From a more “philosophical” perspective, it was suggested that academic departments could be characterized as discrete silos for purposes of channeling resources. In contrast, disciplines intellectually have considerable overlap and interconnectedness. The competing models for resource-investment and intellectual interdisciplinariness present challenges for governance in curricular matters. It additionally was suggested that issues of academic freedom are closely associated with course offerings.
Questions were raised about the implications of moving toward a more decentralized model of faculty governance in the area of graduate curriculum when “major” curriculum and programmatic changes are considered (as opposed to individual course proposals and offerings). A reminder was offered that the State Education Department (SED) reviews major programmatic changes following whatever review occurs at the University level. For example, when a proposal is made to create a new program, SED is required to invite comment from throughout the SUNY system. On the other hand, it is not likely that “major changes” in programs or curricula would receive such consideration by SED. “Major” curricular issues are presented when a new graduate program is created, and in theory by the termination of a program or degree, as well. It was suggested that the termination of programs may depend principally on fiscal considerations, although there also may be substantive implications regarding the University’s educational mission, academic freedom, and consequences for faculty lines, including those occupied by tenured faculty members. Other academic units within the University also could experience curricular ramifications by the termination of a program—for example, the Philosophy Department could be directly affected by dissolution of the German Department.
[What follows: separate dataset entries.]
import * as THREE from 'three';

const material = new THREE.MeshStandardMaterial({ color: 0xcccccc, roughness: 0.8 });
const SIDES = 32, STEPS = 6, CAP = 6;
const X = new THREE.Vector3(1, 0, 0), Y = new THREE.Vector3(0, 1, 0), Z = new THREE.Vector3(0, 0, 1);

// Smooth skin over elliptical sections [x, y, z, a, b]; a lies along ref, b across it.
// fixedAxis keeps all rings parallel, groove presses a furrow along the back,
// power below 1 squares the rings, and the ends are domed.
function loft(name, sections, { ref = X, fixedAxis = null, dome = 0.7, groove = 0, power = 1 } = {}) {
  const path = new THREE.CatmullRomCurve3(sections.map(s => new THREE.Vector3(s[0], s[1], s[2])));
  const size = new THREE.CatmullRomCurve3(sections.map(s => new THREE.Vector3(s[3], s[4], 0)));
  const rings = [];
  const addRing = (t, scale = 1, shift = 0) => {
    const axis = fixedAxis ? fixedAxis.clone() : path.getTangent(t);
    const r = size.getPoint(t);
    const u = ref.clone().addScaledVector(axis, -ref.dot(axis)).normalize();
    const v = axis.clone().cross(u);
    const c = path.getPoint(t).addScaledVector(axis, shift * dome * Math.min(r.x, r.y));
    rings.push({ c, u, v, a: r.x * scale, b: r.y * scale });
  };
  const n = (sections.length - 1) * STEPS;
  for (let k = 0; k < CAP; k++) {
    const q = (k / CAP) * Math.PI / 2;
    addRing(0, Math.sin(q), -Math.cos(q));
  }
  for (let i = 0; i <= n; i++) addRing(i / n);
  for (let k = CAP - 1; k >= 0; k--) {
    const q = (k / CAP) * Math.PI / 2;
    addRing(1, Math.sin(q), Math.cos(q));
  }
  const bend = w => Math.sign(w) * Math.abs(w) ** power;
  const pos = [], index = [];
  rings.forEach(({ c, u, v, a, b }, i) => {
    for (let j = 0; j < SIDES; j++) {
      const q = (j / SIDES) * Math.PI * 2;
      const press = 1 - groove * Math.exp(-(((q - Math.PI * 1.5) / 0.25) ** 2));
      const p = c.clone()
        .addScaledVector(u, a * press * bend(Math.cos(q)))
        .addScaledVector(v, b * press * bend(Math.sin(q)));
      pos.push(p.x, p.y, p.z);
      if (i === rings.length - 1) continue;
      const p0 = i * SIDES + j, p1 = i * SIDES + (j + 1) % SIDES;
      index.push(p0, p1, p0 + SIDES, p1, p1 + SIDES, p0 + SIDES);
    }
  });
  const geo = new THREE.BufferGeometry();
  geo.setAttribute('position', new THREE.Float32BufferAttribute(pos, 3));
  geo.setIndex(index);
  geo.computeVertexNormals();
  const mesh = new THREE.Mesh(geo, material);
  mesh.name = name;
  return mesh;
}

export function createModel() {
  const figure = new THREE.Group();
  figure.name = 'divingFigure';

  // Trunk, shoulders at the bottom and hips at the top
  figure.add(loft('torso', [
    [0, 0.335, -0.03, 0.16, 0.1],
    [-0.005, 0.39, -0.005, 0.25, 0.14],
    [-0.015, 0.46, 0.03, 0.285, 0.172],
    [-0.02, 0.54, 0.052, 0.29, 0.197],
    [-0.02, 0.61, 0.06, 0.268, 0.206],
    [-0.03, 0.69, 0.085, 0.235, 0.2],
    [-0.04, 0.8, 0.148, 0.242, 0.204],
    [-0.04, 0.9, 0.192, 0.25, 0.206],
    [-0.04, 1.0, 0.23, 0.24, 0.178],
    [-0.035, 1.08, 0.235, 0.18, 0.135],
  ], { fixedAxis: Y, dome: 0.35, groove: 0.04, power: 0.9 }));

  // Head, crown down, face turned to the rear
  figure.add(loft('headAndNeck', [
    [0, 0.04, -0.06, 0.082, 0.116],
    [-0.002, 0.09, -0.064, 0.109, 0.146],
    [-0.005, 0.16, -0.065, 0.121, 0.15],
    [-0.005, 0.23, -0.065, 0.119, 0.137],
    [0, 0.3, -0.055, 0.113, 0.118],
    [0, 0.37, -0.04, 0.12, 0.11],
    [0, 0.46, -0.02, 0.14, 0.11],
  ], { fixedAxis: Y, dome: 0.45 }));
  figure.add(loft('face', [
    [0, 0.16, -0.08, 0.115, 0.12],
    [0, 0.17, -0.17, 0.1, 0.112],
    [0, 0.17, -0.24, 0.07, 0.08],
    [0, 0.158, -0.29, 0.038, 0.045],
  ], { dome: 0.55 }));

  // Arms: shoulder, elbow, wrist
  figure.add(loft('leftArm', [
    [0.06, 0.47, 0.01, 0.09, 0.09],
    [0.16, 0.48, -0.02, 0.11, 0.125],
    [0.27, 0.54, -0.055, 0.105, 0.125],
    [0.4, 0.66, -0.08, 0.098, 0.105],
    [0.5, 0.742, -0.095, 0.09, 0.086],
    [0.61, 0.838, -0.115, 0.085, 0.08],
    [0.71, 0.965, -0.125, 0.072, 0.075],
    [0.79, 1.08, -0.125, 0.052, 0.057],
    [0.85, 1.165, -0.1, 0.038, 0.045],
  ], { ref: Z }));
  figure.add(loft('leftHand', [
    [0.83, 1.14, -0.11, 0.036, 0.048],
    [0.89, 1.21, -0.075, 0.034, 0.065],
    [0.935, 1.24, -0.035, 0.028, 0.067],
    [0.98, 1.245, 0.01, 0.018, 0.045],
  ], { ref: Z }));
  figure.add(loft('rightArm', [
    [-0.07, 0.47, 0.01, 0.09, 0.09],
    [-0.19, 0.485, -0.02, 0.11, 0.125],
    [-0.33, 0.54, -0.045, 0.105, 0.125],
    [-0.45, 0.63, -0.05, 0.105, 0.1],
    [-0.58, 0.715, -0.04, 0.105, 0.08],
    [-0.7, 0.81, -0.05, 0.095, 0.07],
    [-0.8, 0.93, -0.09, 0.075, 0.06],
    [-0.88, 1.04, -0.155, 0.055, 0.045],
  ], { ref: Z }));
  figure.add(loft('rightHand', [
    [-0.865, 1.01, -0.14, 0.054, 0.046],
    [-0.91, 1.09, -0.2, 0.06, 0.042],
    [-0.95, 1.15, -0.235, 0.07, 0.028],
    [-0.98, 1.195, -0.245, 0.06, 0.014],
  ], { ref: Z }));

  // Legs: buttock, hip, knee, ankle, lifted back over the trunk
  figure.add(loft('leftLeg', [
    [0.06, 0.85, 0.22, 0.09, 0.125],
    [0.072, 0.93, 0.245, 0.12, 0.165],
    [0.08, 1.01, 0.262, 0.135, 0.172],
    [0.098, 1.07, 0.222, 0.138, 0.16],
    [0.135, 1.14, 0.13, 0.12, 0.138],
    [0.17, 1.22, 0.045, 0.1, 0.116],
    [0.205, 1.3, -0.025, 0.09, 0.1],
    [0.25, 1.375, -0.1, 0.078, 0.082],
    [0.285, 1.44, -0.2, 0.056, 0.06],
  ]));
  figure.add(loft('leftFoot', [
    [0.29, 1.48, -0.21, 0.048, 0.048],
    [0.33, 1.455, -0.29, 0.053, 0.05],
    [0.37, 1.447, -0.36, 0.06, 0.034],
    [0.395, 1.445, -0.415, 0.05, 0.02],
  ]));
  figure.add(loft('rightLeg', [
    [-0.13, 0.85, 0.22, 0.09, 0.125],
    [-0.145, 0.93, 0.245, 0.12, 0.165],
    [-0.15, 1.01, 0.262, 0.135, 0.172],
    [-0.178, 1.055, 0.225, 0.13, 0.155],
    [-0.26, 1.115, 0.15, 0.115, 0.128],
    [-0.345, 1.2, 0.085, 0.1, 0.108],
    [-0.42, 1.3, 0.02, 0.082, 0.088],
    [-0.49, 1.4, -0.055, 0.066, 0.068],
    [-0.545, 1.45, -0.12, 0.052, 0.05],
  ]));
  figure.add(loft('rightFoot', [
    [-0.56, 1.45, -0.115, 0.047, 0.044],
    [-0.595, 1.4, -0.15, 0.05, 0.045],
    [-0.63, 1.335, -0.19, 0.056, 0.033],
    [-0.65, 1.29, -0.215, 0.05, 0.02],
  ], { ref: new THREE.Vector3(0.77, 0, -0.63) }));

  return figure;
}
It was suggested that it is important to define the critical point at which a decision that most directly affects one department or school/college also has significant implications for other academic units or throughout the University generally.
Next Meeting. All subcommittees were encouraged to complete and circulate their reports in advance of the committee meeting scheduled for Sept. 3. The reports hopefully can be discussed so the committee can progress toward its goals of (1) identifying important governance issues within Research, Graduate Curriculum and Academic Standing, and Promotions and Continuing Appointments; (2) identifying alternative models or approaches with respect to the various issues; (3) ascertaining whether there are approaches/models that garner greater/lesser committee support; (4) identifying specific implications for Faculty Bylaws and Senate Charter provisions; and (5) preparing a draft report.